Not too long ago I was spending some time with my nephews, who are six and three years old. These guys are high energy fellows that bring me such joy. As we played with building blocks, they started to create all sorts of wonderful things that come from a boy’s imagination. By looking at the collections of blocks they had assembled, I had no idea what they had created. They had to tell me what each item was and then describe the exciting features on the spaceships, guns or alien creatures they had built.
Americans love a buffet. It may be the traditional Thanksgiving feast laid out at grandma’s house. Or perhaps one prefers the dozens of options available at the Chinese restaurant. In either case, we love the choices before us.
When we have choices of what we are going to eat, we normally select those items that we like the best. I’d much rather have barbeque brisket and fried okra than I would a grilled piece of chicken. And my dessert preference would be pie and ice cream instead of a single, humble apple.
Too many times I see Christians treating Jesus as though he is a buffet. And I include myself in that group.
Have you ever read something, whether it be in the Bible or some other piece of literature, and some word or phrase stood out that you had not noticed before?
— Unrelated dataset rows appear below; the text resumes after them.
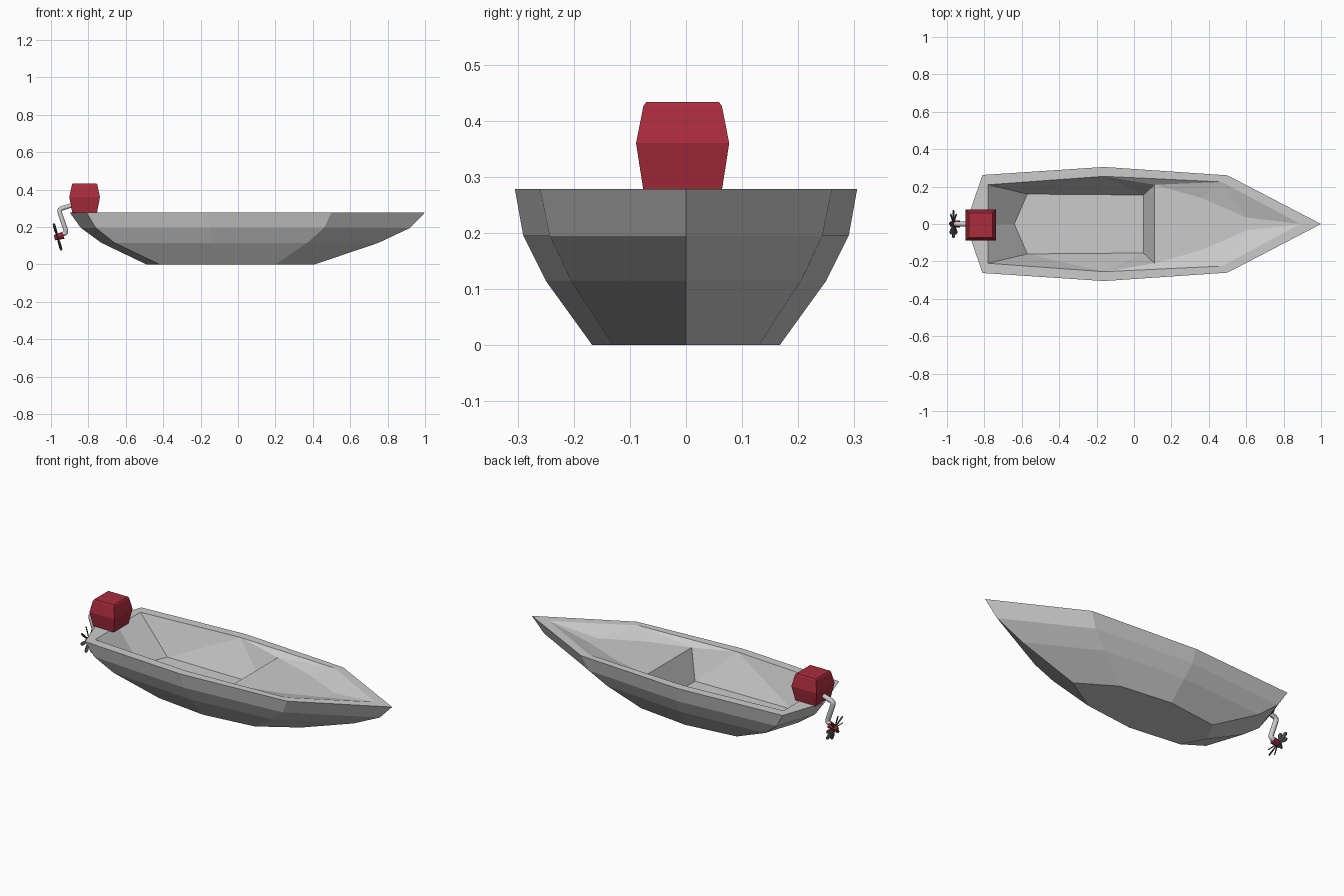
import bpy, bmesh, math
from mathutils import Vector, Matrix

if "Cube" in bpy.data.objects:
    bpy.data.objects.remove(bpy.data.objects["Cube"])


def finish(bm, name, mat=None):
    bmesh.ops.recalc_face_normals(bm, faces=bm.faces)
    me = bpy.data.meshes.new(name)
    bm.to_mesh(me)
    bm.free()
    ob = bpy.data.objects.new(name, me)
    bpy.context.collection.objects.link(ob)
    if mat:
        me.materials.append(mat)
    return ob


def material(name, color):
    m = bpy.data.materials.new(name)
    m.diffuse_color = color
    m.use_nodes = True
    m.node_tree.nodes["Principled BSDF"].inputs["Base Color"].default_value = m.diffuse_color
    return m


red = material("red_paint", (0.40, 0.025, 0.045, 1))
dark = material("dark_metal", (0.07, 0.07, 0.07, 1))

# Hull: named half-points, mirrored across y = 0
levels = [  # z, bow x, bow corner, middle, stern corner, stern x
    (0.00, 0.41, (0.20, 0.13), (-0.11, 0.167), (-0.42, 0.13), -0.49),
    (0.115, 0.75, (0.37, 0.205), (-0.13, 0.25), (-0.66, 0.21), -0.73),
    (0.195, 0.92, (0.46, 0.243), (-0.15, 0.29), (-0.76, 0.245), -0.84),
    (0.278, 1.00, (0.50, 0.26), (-0.16, 0.305), (-0.81, 0.262), -0.90),
    (0.278, 0.89, (0.47, 0.225), (-0.16, 0.255), (-0.78, 0.21), -0.78),  # inner rim
]
bm = bmesh.new()


def pair(x, y, z):
    return {s: bm.verts.new((x, s * y, z)) for s in (1, -1)}


def centre(x, z):
    v = bm.verts.new((x, 0, z))
    return {1: v, -1: v}


rings = []
for z, bow, c, m, s, stern in levels:
    rings.append([centre(bow, z), pair(*c, z), pair(*m, z), pair(*s, z), centre(stern, z)])
bow, corner, mid, quarter, stern = rings[-1]

# Sunken foredeck and cockpit floor
deck_a, deck_b, deck_c = pair(0.11, 0.21, 0.25), pair(0.36, 0.14, 0.245), pair(0.60, 0.035, 0.24)
floor_a, floor_b, floor_c = pair(0.05, 0.155, 0.09), pair(-0.57, 0.16, 0.09), centre(-0.64, 0.09)

for s in (1, -1):
    def face(*pts):
        bm.faces.new([p[s] for p in pts])
    for lo, hi in zip(rings, rings[1:]):
        for i in range(4):
            face(lo[i], lo[i + 1], hi[i + 1], hi[i])
    face(mid, corner, deck_a)
    face(deck_a, corner, deck_b)
    face(deck_b, corner, deck_c)
    face(deck_c, corner, bow)
    face(mid, deck_a, floor_a)
    face(mid, floor_a, floor_b)
    face(mid, floor_b, quarter)
    face(quarter, floor_b, floor_c, stern)


def across(*pts, tip=None):
    vs = [p[1] for p in pts] + ([tip[1]] if tip else []) + [p[-1] for p in reversed(pts)]
    bm.faces.new(vs)


across(deck_a, deck_b)
across(deck_b, deck_c)
across(deck_c, tip=bow)
across(deck_a, floor_a)
across(floor_a, floor_b, tip=floor_c)
b = rings[0]
across(b[1], b[2], b[3], tip=b[4])
across(b[1], tip=b[0])
finish(bm, "hull")

# Motor housing: three stacked square sections
bm = bmesh.new()
prev = None
for z, hx, hy in ((0.276, 0.066, 0.07), (0.36, 0.082, 0.083), (0.426, 0.068, 0.070), (0.433, 0.063, 0.065)):
    ring = [bm.verts.new((-0.82 + a * hx, -0.006 + c * hy, z))
            for a, c in ((-1, -1), (1, -1), (1, 1), (-1, 1))]
    if prev:
        for i in range(4):
            j = (i + 1) % 4
            bm.faces.new((prev[i], prev[j], ring[j], ring[i]))
    else:
        bm.faces.new(ring)
    prev = ring
bm.faces.new(prev)
finish(bm, "motor_housing", red)

# Bent drive pipe
cu = bpy.data.curves.new("drive_pipe", 'CURVE')
cu.dimensions = '3D'
cu.bevel_depth = 0.014
cu.bevel_resolution = 1
cu.use_fill_caps = True
path = [(-0.86, 0.32), (-0.90, 0.313), (-0.943, 0.299), (-0.953, 0.293), (-0.954, 0.281),
        (-0.921, 0.183), (-0.920, 0.172), (-0.928, 0.165), (-0.955, 0.155)]
sp = cu.splines.new('POLY')
sp.points.add(len(path) - 1)
for p, (x, z) in zip(sp.points, path):
    p.co = (x, 0, z, 1)
bpy.context.collection.objects.link(bpy.data.objects.new("drive_pipe", cu))

# Propeller hub and blades, local z along the shaft
axis = Vector((-0.96, 0, -0.28))
place = Matrix.Translation((-0.965, 0, 0.147)) @ axis.to_track_quat('Z', 'Y').to_matrix().to_4x4()
bm = bmesh.new()
bmesh.ops.create_cone(bm, cap_ends=True, segments=8, radius1=0.02, radius2=0.014, depth=0.05,
                      matrix=place @ Matrix.Translation((0, 0, -0.008)))
finish(bm, "propeller_hub", red)

bm = bmesh.new()
profile = [(0.008, 0.004), (0.03, 0.006), (0.055, 0.010), (0.069, 0.008), (0.075, 0.003)]
for k in range(8):
    turn = Matrix.Rotation(k * math.pi / 4, 4, 'Z') @ Matrix.Rotation(math.radians(35), 4, 'X')
    outline = profile + [(r, -w) for r, w in reversed(profile)]
    top, bot = [[bm.verts.new(place @ turn @ Vector((r, w, h))) for r, w in outline]
                for h in (0.0025, -0.0025)]
    bm.faces.new(top)
    bm.faces.new(bot[::-1])
    for i in range(len(top)):
        j = (i + 1) % len(top)
        bm.faces.new((top[j], top[i], bot[i], bot[j]))
finish(bm, "propeller_blades", dark)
I fear that sometimes verses we hear and read regularly can become so familiar that they become dull. One time, while reading through 1 Peter 3, I recognized something in verse 15 I had not really seen before. That verse reads:
But in your hearts revere Christ as Lord. Always be prepared to give an answer to everyone who asks you to give the reason for the hope that you have.
A few years ago I was running as a regular part of an exercise routine, despite having injured both knees playing intramural sports in college. After many instances in which I had severe, sharp knee pain, I went to the doctor to find the cause. His examination showed that I had very little cartilage in my knees. His solution to reduce my knee pains – stop running.
In the last several posts, I have tried to paint a picture showing that without God, morality is entirely subjective. Thus, without God, differences in moral standards are no more that differences in personal preferences.
- If societies get to define morality, then war is not right or wrong. It’s merely a struggle for power.
- If morals are defined by how a family raises their children, then there is nothing wrong when a family raises their kids to be cop killers.
- If individuals each get to decide their own morality, then there is no instance in which any person is justified in condemning the attitudes or actions of another.
After doing a very quick internet search for how people decide right and wrong, I found that there are many, many such discussions. The majority of responses I saw could be divided into three themes:
- We know what is right and wrong based on the way we were raised.
- Everyone gets to determine right and wrong for themselves.
- Right and wrong just exist and we don’t need religion or anyone else to tell us what is right and wrong.
In my last post, I asked the following question:
Are our current [cultural] debates over same sex marriage and abortion and religion in schools just a part of the evolution of our species, or are there real, moral absolute issues at hand?
There will be very few people, even the atheistic humanist, that will say that these issues are just about evolution of the human race. Our experiences as people tell us that there are some things that are just right and others that are just wrong. And those moral laws apply to all people at all times in all cultures throughout history. The social issues I listed in the question above are debated because everyone engaged believes their position to be the right one.
Several years ago I attended a debate about between an atheist and a Christian about Intelligent Design. The two participants were Michael Ruse and William Dembski. Part of the debate included whether or not there were moral absolutes.
During college I was introduced to the game shown in the picture above. Some of the guys that lived on my dorm floor would have regular Axis and Allies game nights. Each game would take about thirty minutes to set up and playing the game took a minimum of four or five hours. I now play this game from time to time with my sons, and when we do we have a great time because we all understand how the game works and we each follow the rules.
Not long ago, I attended a mandatory employees’ conference. This conference emphasized the investigative arm of the law enforcement agency for which I work. Much of the material dealt with violent crimes people commit against one another. At the end of the two-day event, I was emotionally spent. Continue reading